(5.30pm, Wednesday 24 July 2013, Wayside Chapel)
Thank you, Graeme [Long] and hello, everyone. I would like firstly to acknowledge the Gadigal people of the Eora nation, the traditional custodians of our land, and to pay my respects to their Elders. I also acknowledge the people of 200 nations who live in our City.
I also acknowledge:
- Mr Bradley Foxlewin, Deputy Mental Health Commissioner for NSW
- Dr Peter McGeorge, director of the Alcohol, Drug and Mental Health Program at St Vincent's, and also a board member of the Wayside Chapel and, of course,
- Jennifer Lee, founder of the Deck of Dreams project
It's a fantastic project, one which I was so pleased could be funded through my Lord Mayor's Salary Trust.

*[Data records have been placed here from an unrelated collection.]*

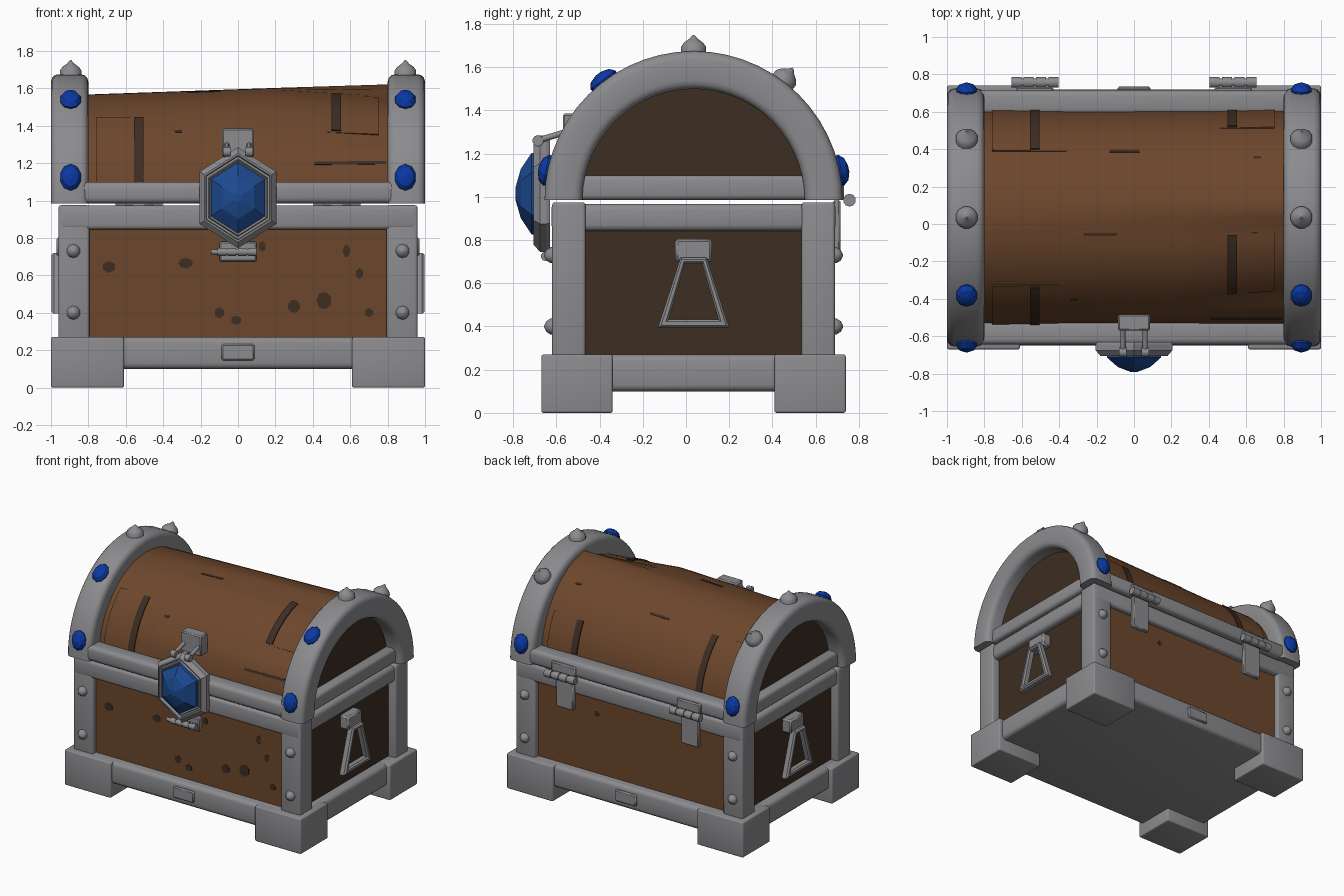
import bpy, bmesh, math, random
from mathutils import Vector, Matrix

random.seed(4)
if "Cube" in bpy.data.objects:
    bpy.data.objects.remove(bpy.data.objects["Cube"])


def material(name, rgb):
    m = bpy.data.materials.new(name)
    m.use_nodes = True
    col = (*rgb, 1)
    m.diffuse_color = col
    m.node_tree.nodes["Principled BSDF"].inputs["Base Color"].default_value = col
    return m


IRON = material("iron grey", (0.262, 0.262, 0.275))
WOOD = material("wood brown", (0.152, 0.062, 0.025))
DARK = material("dark wood", (0.046, 0.026, 0.016))
GEM = material("gem blue", (0.003, 0.04, 0.37))
BIG_GEM = material("large gem blue", (0.012, 0.068, 0.28))

CY = 0.035      # depth centre of the chest
BASE = 0.985    # underside of the lid


def finish(name, bm, mat, smooth=True):
    bmesh.ops.recalc_face_normals(bm, faces=bm.faces[:])
    me = bpy.data.meshes.new(name)
    bm.to_mesh(me)
    bm.free()
    me.materials.append(mat)
    ob = bpy.data.objects.new(name, me)
    bpy.context.collection.objects.link(ob)
    if smooth:
        bpy.ops.object.select_all(action='DESELECT')
        ob.select_set(True)
        bpy.context.view_layer.objects.active = ob
        bpy.ops.object.shade_smooth_by_angle(angle=math.radians(40))
    return ob


def box(name, xs, ys, zs, mat=IRON, bevel=0.0, segs=3):
    bm = bmesh.new()
    bmesh.ops.create_cube(bm, size=1)
    for v in bm.verts:
        v.co = [(a + b) / 2 + c * abs(b - a) for c, (a, b) in zip(v.co, (xs, ys, zs))]
    if bevel:
        bmesh.ops.bevel(bm, geom=bm.edges[:], offset=bevel, segments=segs,
                        profile=0.5, affect='EDGES')
    return finish(name, bm, mat, bevel > 0)


def loft(name, rings, mat, loop=False, smooth=True):
    """Skin closed rings of points; cap the ends, or join last to first."""
    bm = bmesh.new()
    rows = [[bm.verts.new(p) for p in r] for r in rings]
    pairs = list(zip(rows, rows[1:])) + ([(rows[-1], rows[0])] if loop else [])
    for a, b in pairs:
        for i in range(len(a)):
            j = (i + 1) % len(a)
            bm.faces.new((a[i], a[j], b[j], b[i]))
    if not loop:
        bm.faces.new(rows[0])
        bm.faces.new(rows[-1])
    return finish(name, bm, mat, smooth)


def lathe(name, profile, place, normal, mat, sides=10, smooth=True, scale=(1, 1)):
    """Turn (radius, height) pairs about a normal at a place."""
    rot = Vector(normal).to_track_quat('Z', 'Y').to_matrix().to_4x4()
    m = Matrix.Translation(place) @ rot
    turn = [math.tau * (i + 0.5) / sides for i in range(sides)]
    rings = [[m @ Vector((r * math.cos(t) * scale[0], r * math.sin(t) * scale[1], h))
              for t in turn] for r, h in profile]
    return loft(name, rings, mat, smooth=smooth)


# Base, body core and rails
box("base_slab", (-0.97, 0.97), (CY - 0.685, CY + 0.685), (0.1, 0.27), bevel=0.03)
box("body_panels", (-0.88, 0.88), (CY - 0.615, CY + 0.615), (0.2, 0.95), WOOD)
for s, side in ((-1, "right"), (1, "left")):
    box(side + "_side_panel", (s * 0.8, s * 0.9), (CY - 0.55, CY + 0.55), (0.2, 0.95), DARK)
    box(side + "_top_rail", (s * 0.82, s * 0.95), (CY - 0.6, CY + 0.6), (0.842, 0.968), bevel=0.03)
    box(side + "_lid_sill", (s * 0.82, s * 0.95), (CY - 0.6, CY + 0.6), (BASE, 1.1), bevel=0.025)
for s, side in ((-1, "front"), (1, "back")):
    box(side + "_top_rail", (-0.958, 0.958), (CY + s * 0.52, CY + s * 0.657), (0.845, 0.974), bevel=0.022)
    box(side + "_lid_rail", (-0.86, 0.86), (CY + s * 0.55, CY + s * 0.68), (BASE, 1.1), bevel=0.03)
    box(side + "_base_plate", (-0.088, 0.088), (CY + s * 0.67, CY + s * 0.7), (0.145, 0.232),
        bevel=0.008, segs=1)

# Feet, corner posts and their rivets
for sx in (-1, 1):
    for sy in (-1, 1):
        box("foot", (sx * 0.61, sx), (CY + sy * 0.375, CY + sy * 0.705), (0, 0.27), bevel=0.01)
        box("corner_post", (sx * 0.795, sx * 0.96), (CY + sy * 0.5, CY + sy * 0.655),
            (0.2, 0.975), bevel=0.015)
        for z in (0.4, 0.73):
            lathe("post_rivet", [(0.037, -0.01), (0.037, 0.012), (0.024, 0.032), (0.004, 0.042)],
                  (sx * 0.88, CY + sy * 0.65, z), (0, sy, 0), IRON)


# Lid barrel, tilted upwards to one side, with a sunken wedge at its front left
def lid_point(x, deg, off=0.0):
    a = math.radians(deg)
    sunk = max(0, min(1, (deg - 25) / 12, (95 - deg) / 12))
    off -= 0.07 * max(0, (x - 0.2) / 0.55) * sunk
    rz = 0.61 + 0.035 * x
    return Vector((x, CY - (0.575 + off) * math.cos(a), BASE + (rz + off) * math.sin(a)))


loft("lid_barrel", [[lid_point(x, 5 * i) for i in range(37)] for x in (-0.85, 0.2, 0.85)], WOOD)


def patch(name, xs, degs, offs, mat):
    """Curved strip on the barrel; offs gives the height at each x end."""
    n = 10
    rings = []
    for i in range(n + 1):
        d = degs[0] + (degs[1] - degs[0]) * i / n
        rings.append([lid_point(xs[0], d, -0.03), lid_point(xs[1], d, -0.03),
                      lid_point(xs[1], d, offs[1]), lid_point(xs[0], d, offs[0])])
    return loft(name, rings, mat)


# Raised planks (outer end first) each with a dark strap
for outer, inner, strap, degs in ((-0.76, -0.1, -0.53, (10, 51)), (0.75, 0.25, 0.525, (40, 81)),
                                  (-0.76, -0.1, -0.53, (128, 170)), (0.75, 0.25, 0.525, (146, 170))):
    patch("lid_plank", (outer, inner), degs, (0.009, -0.006), WOOD)
    patch("lid_strap", (strap - 0.025, strap + 0.025), (degs[0] + 1, degs[1] - 1),
          (0.011, 0.011), DARK)
for x, d, w in ((0.6, 20, 0.19), (-0.32, 40, 0.02), (-0.18, 81, 0.09), (-0.05, 128, 0.08),
                (0.66, 124, 0.02)):
    patch("lid_scratch", (x - w, x + w), (d - 0.8, d + 0.8), (0.003, 0.003), DARK)

# End arches with rounded section, infill, gems and studs
section = []
for cr, cx, start in ((0.65, 0.96, 0), (0.555, 0.96, 90), (0.555, 0.84, 180), (0.65, 0.84, 270)):
    for k in range(4):
        a = math.radians(start + 30 * k)
        section.append((cr + 0.04 * math.cos(a), cx + 0.04 * math.sin(a)))
for s, side in ((-1, "right"), (1, "left")):
    rings = []
    for i in range(29):
        a = math.pi * i / 28
        rings.append([(s * x, CY - r * math.cos(a), BASE + r * math.sin(a)) for r, x in section])
    loft(side + "_arch", rings, IRON)
    rim = [math.pi * i / 24 for i in range(25)]
    loft(side + "_lid_end", [[(s * x, CY - 0.55 * math.cos(a), BASE + 0.55 * math.sin(a))
                              for a in rim] for x in (0.84, 0.88)], DARK)
    for deg, kind in ((11.5, "gem"), (53, "gem"), (90, "stud"), (127, "stud"), (168.5, "gem")):
        a = math.radians(deg)
        n = Vector((0, -math.cos(a), math.sin(a)))
        p = Vector((s * 0.895, CY, BASE)) + n * 0.685
        if kind == "gem":
            lathe("arch_gem", [(0.053, -0.02), (0.058, 0.012), (0.042, 0.036), (0.012, 0.048)],
                  p, n, GEM, smooth=False, scale=(1, 1.25))
        else:
            lathe("arch_stud", [(0.06, -0.02), (0.06, 0.025), (0.045, 0.045), (0.02, 0.062),
                                (0.004, 0.08)], p, n, IRON, sides=12)

# Side handles
for s, side in ((-1, "right"), (1, "left")):
    box(side + "_handle_mount", (s * 0.89, s * 0.97), (CY - 0.085, CY + 0.085), (0.7, 0.805),
        bevel=0.012, segs=1)

    def trapezoid(x, top, bottom, z0, z1):
        return [(s * x, CY - bottom, z0), (s * x, CY + bottom, z0),
                (s * x, CY + top, z1), (s * x, CY - top, z1)]
    outer, inner = (0.06, 0.165, 0.395, 0.72), (0.04, 0.115, 0.432, 0.69)
    loft(side + "_handle", [trapezoid(0.95, *outer), trapezoid(0.985, *outer),
                            trapezoid(0.997, 0.055, 0.15, 0.405, 0.71),
                            trapezoid(0.997, 0.045, 0.128, 0.422, 0.7),
                            trapezoid(0.985, *inner), trapezoid(0.95, *inner)],
         IRON, loop=True, smooth=False)

# Front medallion with large faceted gem
HEX = ((0, 0.27), (0.205, 0.14), (0.205, -0.14), (0, -0.27), (-0.205, -0.14), (-0.205, 0.14))


def hex_rings(steps):
    return [[(x * k, y, 1.015 + z * k) for x, z in HEX] for k, y in steps]


loft("medallion", hex_rings(((0.97, -0.63), (1, -0.645), (1, -0.675), (0.88, -0.705), (0.84, -0.705),
                             (0.82, -0.685), (0.77, -0.685), (0.75, -0.7), (0.71, -0.69))),
     IRON, smooth=False)
loft("large_gem", hex_rings(((0.7, -0.68), (0.7, -0.715), (0.42, -0.765), (0.1, -0.79))),
     BIG_GEM, smooth=False)

# Hasp above the medallion and clasp below it
box("hasp_plate", (-0.085, 0.085), (-0.57, -0.485), (1.23, 1.385), bevel=0.008, segs=1)
for s in (-1, 1):
    lathe("hasp_arm", [(0.014, 0), (0.014, 0.14)], (s * 0.06, -0.69, 1.26), (0, 1, 0.3), IRON)
    lathe("hasp_knob", [(0.026, 0), (0.026, 0.04)], (s * 0.06 - 0.02, -0.685, 1.26), (1, 0, 0), IRON)
box("clasp_plate", (-0.1, 0.1), (-0.615, -0.57), (0.675, 0.78), bevel=0.008, segs=1)
KNUCKLES = [(0.022 if i % 4 < 2 else 0.017, h) for i, h in
            enumerate((0, 0.045, 0.045, 0.055, 0.055, 0.1, 0.1, 0.11, 0.11, 0.155, 0.155,
                       0.165, 0.165, 0.21))]
lathe("clasp_pin", KNUCKLES, (-0.11, -0.65, 0.725), (1, 0, 0), IRON)
box("clasp_lug", (-0.08, 0.08), (-0.66, -0.6), (0.715, 0.735))
lathe("clasp_pin_head", [(0.014, 0), (0.014, 0.04)], (-0.145, -0.65, 0.725), (1, 0, 0), IRON)

# Rear hinges
for s, side in ((-1, "right"), (1, "left")):
    x = s * 0.53
    lathe(side + "_hinge_barrel", [(r * 1.35, h * 1.2) for r, h in KNUCKLES],
          (x - 0.126, 0.757, 0.985), (1, 0, 0), IRON)
    box(side + "_hinge_lower_leaf", (x - 0.075, x + 0.075), (0.68, 0.715), (0.725, 0.985),
        bevel=0.008, segs=1)
    box(side + "_hinge_upper_leaf", (x - 0.1, x + 0.1), (0.69, 0.732), (0.985, 1.07),
        bevel=0.008, segs=1)

# Dark knots in the front and back boards
FRONT = CY - 0.615
for x, z, w, h in ((-0.69, 0.645, 0.038, 0.032), (-0.28, 0.665, 0.04, 0.028), (0.13, 0.755, 0.02, 0.03),
                   (0.3, 0.435, 0.035, 0.035), (0.46, 0.465, 0.042, 0.048), (0.58, 0.73, 0.02, 0.035),
                   (0.65, 0.61, 0.022, 0.03), (0.7, 0.4, 0.025, 0.025), (-0.1, 0.4, 0.028, 0.03),
                   (-0.01, 0.36, 0.03, 0.025)):
    lathe("wood_knot", [(1, -0.002), (1, 0.003)], (x, FRONT, z), (0, -1, 0), DARK,
          sides=random.choice((6, 7, 8)), smooth=False, scale=(w, h))
lathe("wood_knot", [(1, -0.002), (1, 0.003)], (0.3, CY + 0.615, 0.72), (0, 1, 0), DARK,
      sides=7, smooth=False, scale=(0.02, 0.02))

The idea was Jennifer's but the application came from St Vincent's through its City of Sydney Narrative Project.
The aim is to engage people who live with mental illness, with substance dependency, with social disadvantage or homelessness and equip them with the skills to tell their stories.
The focus in Deck of Dreams is on people living with mental health issues, whether directly or through association. So it has involved families and friends, carers, community members and health professionals, as well as those who are or have suffered illness themselves.
That's a pretty broad net - and a good reminder that strong and healthy communities only emerge when we are all engaged. Communities aren't created by people living in separate boxes.
And that's what's so wonderful about Deck of Dreams. It captures the spirit of community collaboration. It involved organisations around Sydney hosting workshops, creating spaces and providing other assistance for people to create their own artwork.
The deck tells a more positive story about mental health issues; it tells are there are ways forward; it reminds us that every individual matters, and that everyone has a story to tell.
We humans have always been story-tellers. Our stories help sift and order our experiences and make sense of an often-confusing world, they speak of our hopes and aspirations, and they remind us of our common humanity. Stories are how we teach, and hopefully learn from each other.
For some who participated in the Deck of Dreams, it was, perhaps, the first time they had the opportunity give voice to their dreams.
I am sure it was an incredibly empowering experience for all those who took part and it will be an enriching experience for all those who look carefully at what it is telling us.
I'm proud to have been able to support it through my Salary Trust, and proud to launch it here today. Thank you.